THE PROBLEM
Where an entry holds an image, skip the image but reproduce the rest word for word.

++++++

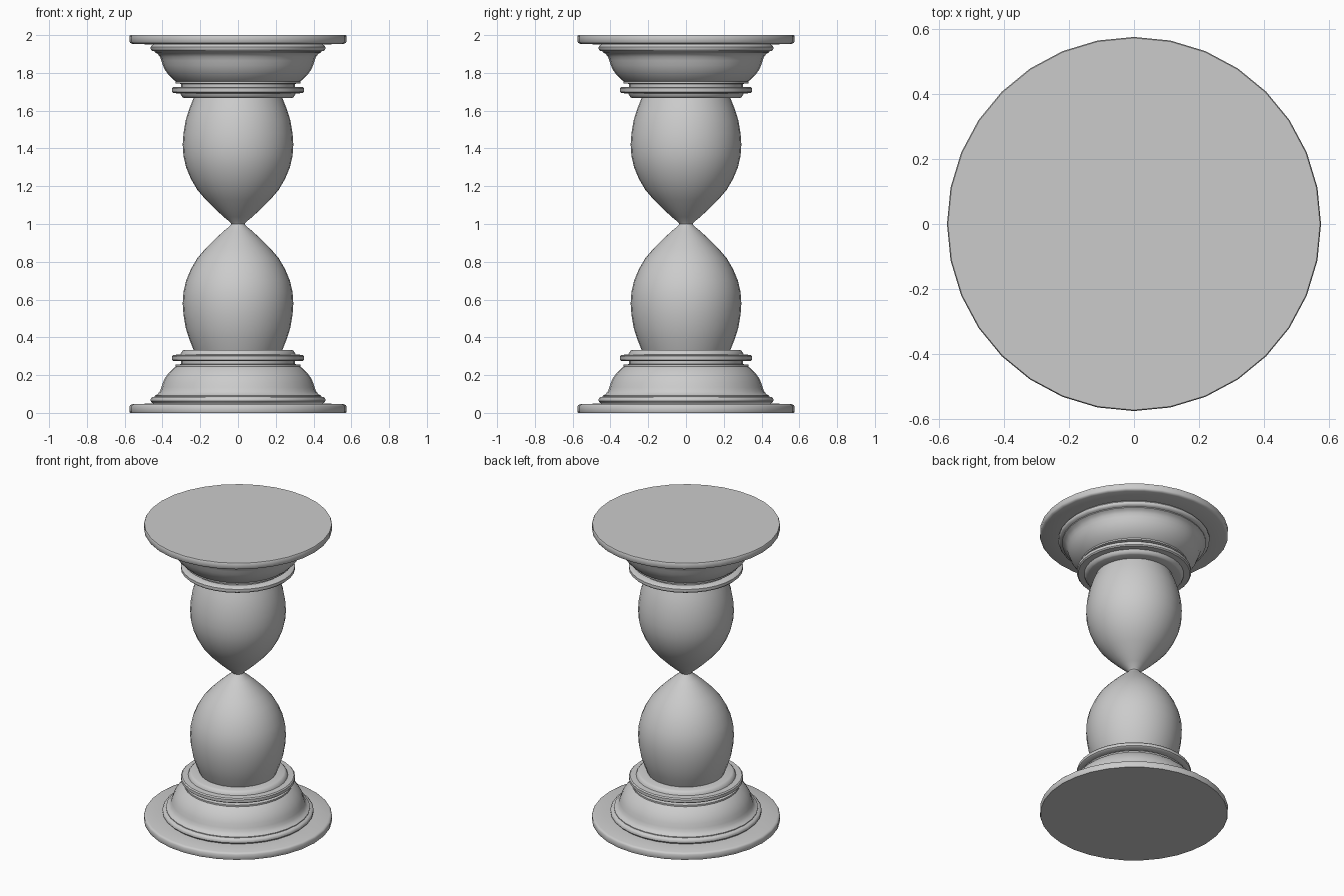
import bpy, bmesh, math

if "Cube" in bpy.data.objects:
    bpy.data.objects.remove(bpy.data.objects["Cube"])

SEG = 32
grey = bpy.data.materials.new("plain grey")
grey.diffuse_color = (0.6, 0.6, 0.6, 1)
grey.use_nodes = True
grey.node_tree.nodes["Principled BSDF"].inputs["Base Color"].default_value = grey.diffuse_color


def lathe(name, profile, flip=False):
    """Spin (radius, z) points, listed bottom to top, into a capped solid."""
    if flip:
        profile = [(r, 2 - z) for r, z in reversed(profile)]
    bm = bmesh.new()
    rings = []
    for r, z in profile:
        rings.append([bm.verts.new((r * math.cos(a), r * math.sin(a), z))
                      for a in (2 * math.pi * i / SEG for i in range(SEG))])
    for lo, hi in zip(rings, rings[1:]):
        for i in range(SEG):
            j = (i + 1) % SEG
            bm.faces.new((lo[i], lo[j], hi[j], hi[i]))
    bm.faces.new(rings[0][::-1])
    bm.faces.new(rings[-1])
    me = bpy.data.meshes.new(name)
    bm.to_mesh(me)
    bm.free()
    me.materials.append(grey)
    ob = bpy.data.objects.new(name, me)
    bpy.context.collection.objects.link(ob)
    bpy.ops.object.select_all(action='DESELECT')
    ob.select_set(True)
    bpy.context.view_layer.objects.active = ob
    bpy.ops.object.shade_smooth_by_angle(angle=math.radians(40))
    return ob


# Turned stand: floor plate, bead, ogee, collar
stand = [(0.572, 0), (0.575, 0.005), (0.575, 0.035), (0.57, 0.042), (0.56, 0.046),
         (0.45, 0.05), (0.455, 0.054), (0.462, 0.062), (0.462, 0.074), (0.455, 0.083),
         (0.44, 0.087), (0.44, 0.092), (0.425, 0.1), (0.413, 0.115), (0.406, 0.135),
         (0.398, 0.16), (0.385, 0.187), (0.365, 0.214), (0.34, 0.238), (0.33, 0.245),
         (0.33, 0.255), (0.302, 0.258), (0.302, 0.274), (0.342, 0.275), (0.349, 0.281),
         (0.349, 0.3), (0.342, 0.307), (0.305, 0.309), (0.301, 0.32), (0.292, 0.33),
         (0.284, 0.334), (0.2, 0.334)]

# Glass bulb: belly tapering to a narrow neck
bulb = [(0.225, 0.31), (0.236, 0.335), (0.258, 0.39), (0.277, 0.45), (0.289, 0.52),
        (0.293, 0.58), (0.289, 0.64), (0.275, 0.7), (0.25, 0.76), (0.215, 0.82),
        (0.17, 0.88), (0.122, 0.935), (0.075, 0.98), (0.045, 1.003 - 0.002)]
bulb[-1] = (0.042, 0.99)
bulb[-2] = (0.075, 0.963)
bulb[-3] = (0.122, 0.92)
bulb[-4] = (0.17, 0.872)
bulb.append((0.035, 1.0))

for prefix, flip in (("lower", False), ("upper", True)):
    lathe(prefix + "_stand", stand, flip)
    lathe(prefix + "_bulb", bulb, flip)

++++++

RESPONSE BELOW
import bpy, bmesh, math

if "Cube" in bpy.data.objects:
    bpy.data.objects.remove(bpy.data.objects["Cube"])

SEG = 32
grey = bpy.data.materials.new("plain grey")
grey.diffuse_color = (0.6, 0.6, 0.6, 1)
grey.use_nodes = True
grey.node_tree.nodes["Principled BSDF"].inputs["Base Color"].default_value = grey.diffuse_color


def lathe(name, profile, flip=False):
    """Spin (radius, z) points, listed bottom to top, into a capped solid."""
    if flip:
        profile = [(r, 2 - z) for r, z in reversed(profile)]
    bm = bmesh.new()
    rings = []
    for r, z in profile:
        rings.append([bm.verts.new((r * math.cos(a), r * math.sin(a), z))
                      for a in (2 * math.pi * i / SEG for i in range(SEG))])
    for lo, hi in zip(rings, rings[1:]):
        for i in range(SEG):
            j = (i + 1) % SEG
            bm.faces.new((lo[i], lo[j], hi[j], hi[i]))
    bm.faces.new(rings[0][::-1])
    bm.faces.new(rings[-1])
    me = bpy.data.meshes.new(name)
    bm.to_mesh(me)
    bm.free()
    me.materials.append(grey)
    ob = bpy.data.objects.new(name, me)
    bpy.context.collection.objects.link(ob)
    bpy.ops.object.select_all(action='DESELECT')
    ob.select_set(True)
    bpy.context.view_layer.objects.active = ob
    bpy.ops.object.shade_smooth_by_angle(angle=math.radians(40))
    return ob


# Turned stand: floor plate, bead, ogee, collar
stand = [(0.572, 0), (0.575, 0.005), (0.575, 0.035), (0.57, 0.042), (0.56, 0.046),
         (0.45, 0.05), (0.455, 0.054), (0.462, 0.062), (0.462, 0.074), (0.455, 0.083),
         (0.44, 0.087), (0.44, 0.092), (0.425, 0.1), (0.413, 0.115), (0.406, 0.135),
         (0.398, 0.16), (0.385, 0.187), (0.365, 0.214), (0.34, 0.238), (0.33, 0.245),
         (0.33, 0.255), (0.302, 0.258), (0.302, 0.274), (0.342, 0.275), (0.349, 0.281),
         (0.349, 0.3), (0.342, 0.307), (0.305, 0.309), (0.301, 0.32), (0.292, 0.33),
         (0.284, 0.334), (0.2, 0.334)]

# Glass bulb: belly tapering to a narrow neck
bulb = [(0.225, 0.31), (0.236, 0.335), (0.258, 0.39), (0.277, 0.45), (0.289, 0.52),
        (0.293, 0.58), (0.289, 0.64), (0.275, 0.7), (0.25, 0.76), (0.215, 0.82),
        (0.17, 0.88), (0.122, 0.935), (0.075, 0.98), (0.045, 1.003 - 0.002)]
bulb[-1] = (0.042, 0.99)
bulb[-2] = (0.075, 0.963)
bulb[-3] = (0.122, 0.92)
bulb[-4] = (0.17, 0.872)
bulb.append((0.035, 1.0))

for prefix, flip in (("lower", False), ("upper", True)):
    lathe(prefix + "_stand", stand, flip)
    lathe(prefix + "_bulb", bulb, flip)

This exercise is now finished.